|Kobe ain't done. (Getty Images)|
For a second there, it sure seemed like Kobe Bryant wasn't quite Kobe Bryant anymore.
He'd made only four of his last 23 shots, was forcing turnovers and clearly couldn't find his place on the floor. He was out of rhythm, out of sync and basically an offensive afterthought alongside LeBron James, Kevin Durant and Carmelo Anthony. He was turning the ball over, picking up terrible charges, airballing forced fadeaways.
You could feel non-Lakers fans licking their chops. The writing maybe is finally on the wall for Kobe. The guard has changed, the window is on its way down.
And then Kobe exploded for all 20 of his points in the second half, putting on a light show from the 3-point line that we haven't seen since, well, Durant and Melo did it a few games before.
A not-so-subtle reminder: Kobe's not done quite yet.
He told Craig Sager after the game that he used halftime to get himself angry. Asked what it was, Kobe didn't want to share. I'm betting it was him picturing his own ferocity at all the talking heads saying he's washed up after he poor play in the first half. Full disclosure: I had a good amount already written at halftime about Kobe and his struggles. It's why you don't write off The Mamba.
Still, an excellent shooting half doesn't, and shouldn't, completely wipe clean the uncomfortable play Kobe was suffering through early in this game and tournament in general. While his second half was outstanding, keep in mind he was only 1-of-5 in isolaiton (where he lives) and really got going essentially on all catch-and-shoot 3s.
It's pretty clear: It's a little awkward right now for Kobe. Every team post-Shaq he's been on has been all his. The Lakers are his and the 2008 Beijing Redeem Team was unquestionably his. Now, this is LeBron's team. And after that, Durant's team. After that, Chris Paul's and Deron Williams' and Carmelo Anthony's team. Somewhere down the line, you'd list Kobe out. He's a forgotten piece on this loaded roster. And I don't say that to slight him. It's just reality as you watch these games. He's so uninvolved offensively that you wonder what his role actually is.

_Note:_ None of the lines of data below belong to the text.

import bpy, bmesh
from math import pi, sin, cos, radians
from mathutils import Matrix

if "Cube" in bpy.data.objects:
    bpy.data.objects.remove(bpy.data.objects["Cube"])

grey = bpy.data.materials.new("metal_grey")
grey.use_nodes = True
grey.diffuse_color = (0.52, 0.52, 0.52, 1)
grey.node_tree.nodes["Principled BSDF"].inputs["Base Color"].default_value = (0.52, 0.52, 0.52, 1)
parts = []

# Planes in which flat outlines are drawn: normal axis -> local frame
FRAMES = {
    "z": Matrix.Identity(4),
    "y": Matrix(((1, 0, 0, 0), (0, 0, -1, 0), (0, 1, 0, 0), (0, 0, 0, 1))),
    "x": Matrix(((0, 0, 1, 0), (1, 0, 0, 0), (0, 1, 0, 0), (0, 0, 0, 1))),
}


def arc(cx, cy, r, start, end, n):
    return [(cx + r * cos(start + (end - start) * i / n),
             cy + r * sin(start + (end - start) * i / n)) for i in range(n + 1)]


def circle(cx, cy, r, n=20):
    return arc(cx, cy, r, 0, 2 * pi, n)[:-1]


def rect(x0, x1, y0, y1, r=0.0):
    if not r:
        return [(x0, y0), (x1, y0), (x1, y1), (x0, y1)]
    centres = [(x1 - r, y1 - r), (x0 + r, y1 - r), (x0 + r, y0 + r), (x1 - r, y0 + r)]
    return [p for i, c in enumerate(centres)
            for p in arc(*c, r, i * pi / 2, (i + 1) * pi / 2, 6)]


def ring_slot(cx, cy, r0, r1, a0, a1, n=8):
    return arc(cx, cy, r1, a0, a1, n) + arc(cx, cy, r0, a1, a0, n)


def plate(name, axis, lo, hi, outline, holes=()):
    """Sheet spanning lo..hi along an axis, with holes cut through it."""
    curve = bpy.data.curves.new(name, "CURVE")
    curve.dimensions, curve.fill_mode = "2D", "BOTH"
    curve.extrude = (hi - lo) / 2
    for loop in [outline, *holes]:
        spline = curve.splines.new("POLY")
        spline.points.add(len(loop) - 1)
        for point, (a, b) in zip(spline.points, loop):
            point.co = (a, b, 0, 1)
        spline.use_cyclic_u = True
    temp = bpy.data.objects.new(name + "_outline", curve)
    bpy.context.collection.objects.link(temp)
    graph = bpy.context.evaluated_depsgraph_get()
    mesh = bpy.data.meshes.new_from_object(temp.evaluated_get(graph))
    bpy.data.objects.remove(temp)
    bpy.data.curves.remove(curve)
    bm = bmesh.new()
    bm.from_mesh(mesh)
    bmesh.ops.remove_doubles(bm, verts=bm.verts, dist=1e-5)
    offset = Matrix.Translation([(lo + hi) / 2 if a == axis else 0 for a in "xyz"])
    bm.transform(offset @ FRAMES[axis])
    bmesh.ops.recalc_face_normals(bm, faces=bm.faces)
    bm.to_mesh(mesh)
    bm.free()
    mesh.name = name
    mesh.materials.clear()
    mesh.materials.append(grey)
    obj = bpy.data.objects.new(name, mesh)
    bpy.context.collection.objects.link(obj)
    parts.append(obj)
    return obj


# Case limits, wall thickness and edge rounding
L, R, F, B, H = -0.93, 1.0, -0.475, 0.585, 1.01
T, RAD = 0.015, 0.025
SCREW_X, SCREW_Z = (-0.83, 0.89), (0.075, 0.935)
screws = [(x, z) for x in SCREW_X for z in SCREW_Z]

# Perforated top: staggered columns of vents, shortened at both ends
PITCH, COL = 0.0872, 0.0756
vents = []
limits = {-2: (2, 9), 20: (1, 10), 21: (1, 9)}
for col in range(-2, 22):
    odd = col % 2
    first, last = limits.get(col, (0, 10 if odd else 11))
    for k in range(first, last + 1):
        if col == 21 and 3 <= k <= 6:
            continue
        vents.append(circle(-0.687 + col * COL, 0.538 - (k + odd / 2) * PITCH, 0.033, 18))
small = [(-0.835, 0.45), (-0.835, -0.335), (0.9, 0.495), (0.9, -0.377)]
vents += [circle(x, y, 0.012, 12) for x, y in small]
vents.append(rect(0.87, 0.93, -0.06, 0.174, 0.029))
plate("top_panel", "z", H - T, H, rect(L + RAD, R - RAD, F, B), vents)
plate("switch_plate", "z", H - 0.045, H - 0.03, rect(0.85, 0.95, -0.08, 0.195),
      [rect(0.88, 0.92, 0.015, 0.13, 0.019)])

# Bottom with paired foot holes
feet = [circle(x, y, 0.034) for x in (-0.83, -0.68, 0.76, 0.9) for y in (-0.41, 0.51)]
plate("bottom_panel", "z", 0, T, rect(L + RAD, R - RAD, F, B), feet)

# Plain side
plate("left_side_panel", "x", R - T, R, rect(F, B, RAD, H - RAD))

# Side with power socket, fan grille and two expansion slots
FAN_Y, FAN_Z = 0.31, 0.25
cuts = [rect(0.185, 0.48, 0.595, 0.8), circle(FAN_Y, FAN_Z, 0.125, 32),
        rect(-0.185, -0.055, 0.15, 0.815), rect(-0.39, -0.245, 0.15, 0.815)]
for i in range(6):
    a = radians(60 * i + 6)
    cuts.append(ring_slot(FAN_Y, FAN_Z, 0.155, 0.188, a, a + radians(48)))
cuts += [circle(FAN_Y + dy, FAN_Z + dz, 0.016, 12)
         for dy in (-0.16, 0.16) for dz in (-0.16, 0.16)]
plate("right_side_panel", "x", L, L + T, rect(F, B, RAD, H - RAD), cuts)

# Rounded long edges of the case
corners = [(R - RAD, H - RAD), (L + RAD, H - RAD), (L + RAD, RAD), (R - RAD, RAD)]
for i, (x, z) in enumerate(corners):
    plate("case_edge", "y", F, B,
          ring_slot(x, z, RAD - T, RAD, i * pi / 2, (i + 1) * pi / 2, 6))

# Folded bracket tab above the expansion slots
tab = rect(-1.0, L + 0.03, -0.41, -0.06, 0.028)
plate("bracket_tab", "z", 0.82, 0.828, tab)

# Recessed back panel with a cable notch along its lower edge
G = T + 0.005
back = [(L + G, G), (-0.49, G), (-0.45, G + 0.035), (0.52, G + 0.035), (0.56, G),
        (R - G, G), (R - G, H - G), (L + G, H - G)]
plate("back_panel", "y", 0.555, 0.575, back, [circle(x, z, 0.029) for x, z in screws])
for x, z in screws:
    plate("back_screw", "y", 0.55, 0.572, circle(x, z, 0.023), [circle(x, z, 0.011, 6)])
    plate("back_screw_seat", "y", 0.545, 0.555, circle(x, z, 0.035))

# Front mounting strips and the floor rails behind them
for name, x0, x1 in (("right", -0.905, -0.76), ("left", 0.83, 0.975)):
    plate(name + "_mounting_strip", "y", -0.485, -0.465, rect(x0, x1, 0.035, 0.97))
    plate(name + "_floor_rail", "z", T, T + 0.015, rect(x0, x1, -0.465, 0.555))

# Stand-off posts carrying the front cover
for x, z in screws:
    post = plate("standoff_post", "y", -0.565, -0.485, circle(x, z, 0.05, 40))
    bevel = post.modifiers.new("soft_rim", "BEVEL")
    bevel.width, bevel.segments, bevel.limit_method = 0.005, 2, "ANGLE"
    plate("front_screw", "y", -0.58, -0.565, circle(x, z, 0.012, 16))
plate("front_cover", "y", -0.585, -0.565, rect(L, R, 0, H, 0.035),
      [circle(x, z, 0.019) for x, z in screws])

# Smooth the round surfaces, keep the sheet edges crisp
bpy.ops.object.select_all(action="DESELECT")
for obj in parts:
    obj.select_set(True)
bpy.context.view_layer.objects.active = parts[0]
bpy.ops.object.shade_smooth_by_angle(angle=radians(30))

Kobe is 33 years old. He's entering his 17th NBA season. He's played 1,161 games, not including his trips to the playoffs or Olympics. He's played more than 50,000 minutes. He has a ton of mileage on him. At some point, he will wind down. It's part of it. I don't think the London Olympics are the first sign of it necessarily, but it's certainly not the most encouraging thing. He's coming off a condensed season, he hasn't had much time off and he probably hasn't had a chance to go see his German superdoctor for a knee tune-up.
That just means he was having a bad Olympic tournament though. It doesn't mean his career was on the rails. Remember: Last season he needed just 37 points to win a scoring title on the last day of the season and chose to sit. He's older, yes, but he's not Mel Gibson in "Forever Young." He didn't age that much in the past three months.
Part of it is that Kobe understands his role on this powerful team, and kudos to him for getting it. There are times he's been a bit stubborn and isolated on the block or launched a contested 3, but mostly, he hasn't forced the issue to prove he's Kobe Bryant or re-establish his perch as the alpha dog. He's doing his part, accepting his minutes and fitting in.
His second half though was a reminder he can still play. He can still have a major impact for the United States. To this point, the U.S. hasn't needed him. But they might. Who can forget the fourth quarter in the gold medal game against Spain in 2008 where Kobe scored 13, including some big time shots late. That could be coming again, and it could be needed.
Before that second half against Australia though, Kobe had only been Kobe mostly in name, not game. It doesn't mean he's done, or over-the-hill, washed up or whatever you want to say. One day, that time will come and I'm pretty sure we'll all know it. That time though, isn't a few rough games in London.